Renowned Dana-Far­ber sci­en­tist, men­tor and bio­phar­ma ad­vi­sor David Liv­ingston has died

David Livingston, the Dana-Farber/Harvard Med scientist who helped shine a light on some of the key molecular drivers of breast and ovarian cancer, died unexpectedly last Sunday.

One of the senior leaders at Dana-Farber during his nearly half century of work there, Livingston was credited with shedding light on the genes that regulate cell growth, with insights into inherited BRCA1 and BRCA2 mutations that helped lay the scientific foundation for targeted therapies and earlier detection that have transformed the field.

Pfiz­er pitch­es its Covid-19 vac­cine for younger chil­dren ahead of ad­comm next week
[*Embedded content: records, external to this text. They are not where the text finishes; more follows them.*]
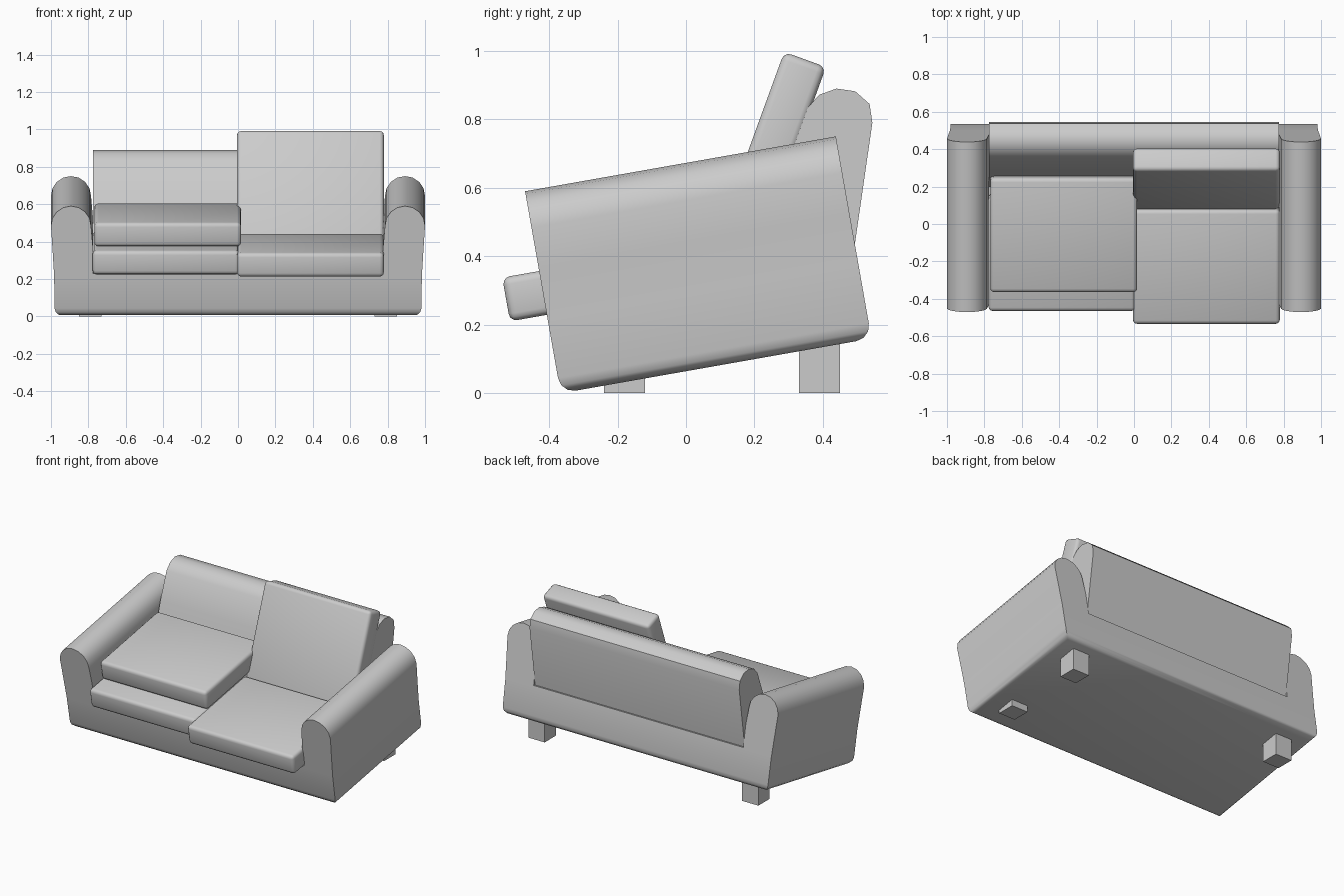
import bpy, bmesh
from math import radians, sin, cos, pi
from mathutils import Matrix

cube = bpy.data.objects.get("Cube")
if cube:
    bpy.data.objects.remove(cube)

grey = bpy.data.materials.new("grey fabric")
grey.use_nodes = True
COLOUR = (0.6, 0.6, 0.6, 1)
grey.diffuse_color = COLOUR
grey.node_tree.nodes["Principled BSDF"].inputs["Base Color"].default_value = COLOUR

# The whole sofa body leans forward on its short front leg
TILT = Matrix.Translation((0, 0.088, 0.079)) @ Matrix.Rotation(radians(10), 4, "X")


def finish(name, bm, matrix, smooth=True):
    bmesh.ops.recalc_face_normals(bm, faces=bm.faces)
    mesh = bpy.data.meshes.new(name)
    bm.to_mesh(mesh)
    bm.free()
    mesh.materials.append(grey)
    obj = bpy.data.objects.new(name, mesh)
    bpy.context.collection.objects.link(obj)
    obj.matrix_world = matrix
    if smooth:
        bpy.ops.object.select_all(action="DESELECT")
        obj.select_set(True)
        bpy.context.view_layer.objects.active = obj
        bpy.ops.object.shade_smooth_by_angle(angle=radians(40))
    return obj


def prism(points, offset):
    """Extrude a closed outline of 3D points along an offset."""
    bm = bmesh.new()
    face = bm.faces.new([bm.verts.new(p) for p in points])
    new = bmesh.ops.extrude_face_region(bm, geom=[face])["geom"]
    bmesh.ops.translate(bm, vec=offset,
                        verts=[v for v in new if isinstance(v, bmesh.types.BMVert)])
    return bm


def box(name, size, matrix, bevel=0):
    bm = bmesh.new()
    bmesh.ops.create_cube(bm, size=1, matrix=Matrix.Diagonal((*size, 1)))
    if bevel:
        bmesh.ops.bevel(bm, geom=bm.edges[:], offset=bevel, segments=3,
                        profile=0.5, affect="EDGES")
    return finish(name, bm, matrix, bevel > 0)


# Base and arms: one U-shaped profile with rounded arm tops
DEPTH = 0.923
arc = [(0.893 + 0.107 * cos(i * pi / 8), 0.493 + 0.107 * sin(i * pi / 8)) for i in range(9)]
half = [(0.98, 0), (0.983, 0.22), (0.992, 0.37)] + arc + [(0.776, 0.38), (0.775, 0.233)]
outline = half + [(-x, z) for x, z in reversed(half)]
bm = prism([(x, -DEPTH / 2, z) for x, z in outline], (0, DEPTH, 0))
bottom = [e for e in bm.edges if all(v.co.z < 0.001 for v in e.verts)]
bmesh.ops.bevel(bm, geom=bottom, offset=0.045, segments=3, profile=0.5, affect="EDGES")
finish("base_and_arms", bm, TILT)

# Backrest with a rounded top
back = [(0.46, 0.2), (0.545, 0.79), (0.537, 0.845), (0.495, 0.882), (0.44, 0.89),
        (0.39, 0.872), (0.352, 0.83), (0.285, 0.65), (0.2, 0.35)]
finish("backrest", prism([(-0.775, y, z) for y, z in back], (1.55, 0, 0)), Matrix())

# Cushions: two on the seat, one stacked on top, one propped against the back
CUSHION = (0.785, 0.622, 0.13)
for name, x, y, z in (("left_seat_cushion", 0.387, -0.26, 0.298),
                      ("right_seat_cushion", -0.385, -0.19, 0.298),
                      ("stacked_cushion", -0.376, -0.065, 0.428)):
    box(name, CUSHION, TILT @ Matrix.Translation((x, y, z)), 0.022)
lean = Matrix.Translation((0.387, 0.242, 0.683)) @ Matrix.Rotation(radians(70), 4, "X")
box("propped_cushion", CUSHION, lean, 0.022)

# Legs: two at the back, one at the front, the other front one is missing
for name, x, y, height in (("back_left_leg", 0.79, 0.39, 0.2),
                           ("back_right_leg", -0.79, 0.39, 0.2),
                           ("front_left_leg", 0.79, -0.18, 0.1)):
    box(name, (0.12, 0.12, height), Matrix.Translation((x, y, height / 2)))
Pfizer will present its case to the FDA’s vaccine adcomm next week, seeking authorization for a lower-dose version of its Covid-19 vaccine for kids ages 5 through 12, which the Biden administration said will likely begin rolling out early next month.

Two primary doses of the 10 µg vaccine (the dose for those ages 12 and up is 30 μg) given 3 weeks apart in this group of children “have shown a favorable safety and tolerability profile, robust immune responses against all variants of concern including Delta, and vaccine efficacy of 90.7% against laboratory-confirmed symptomatic COVID-19,” the company said in briefing documents ahead of next Tuesday’s meeting of the FDA’s Vaccines and Related Biological Products Advisory Committee.

Boost­er bo­nan­za: FDA en­dors­es 'mix-and-match' scheme, and Mod­er­na and J&J too

The FDA late Wednesday signed off on authorizing the use of heterologous — or what FDA calls a “mix and match” of a primary vaccine series and different booster doses — for all currently available Covid-19 vaccines, in addition to separately authorizing Moderna and J&J boosters.

On the mix-and-match approach, which FDA officials insisted isn’t too confusing in a press conference, the agency offered the example of an 18-year-old who received the J&J shot at least two months ago and may now receive a single booster of the J&J, a half dose of the Moderna, or the Pfizer-BioNTech booster.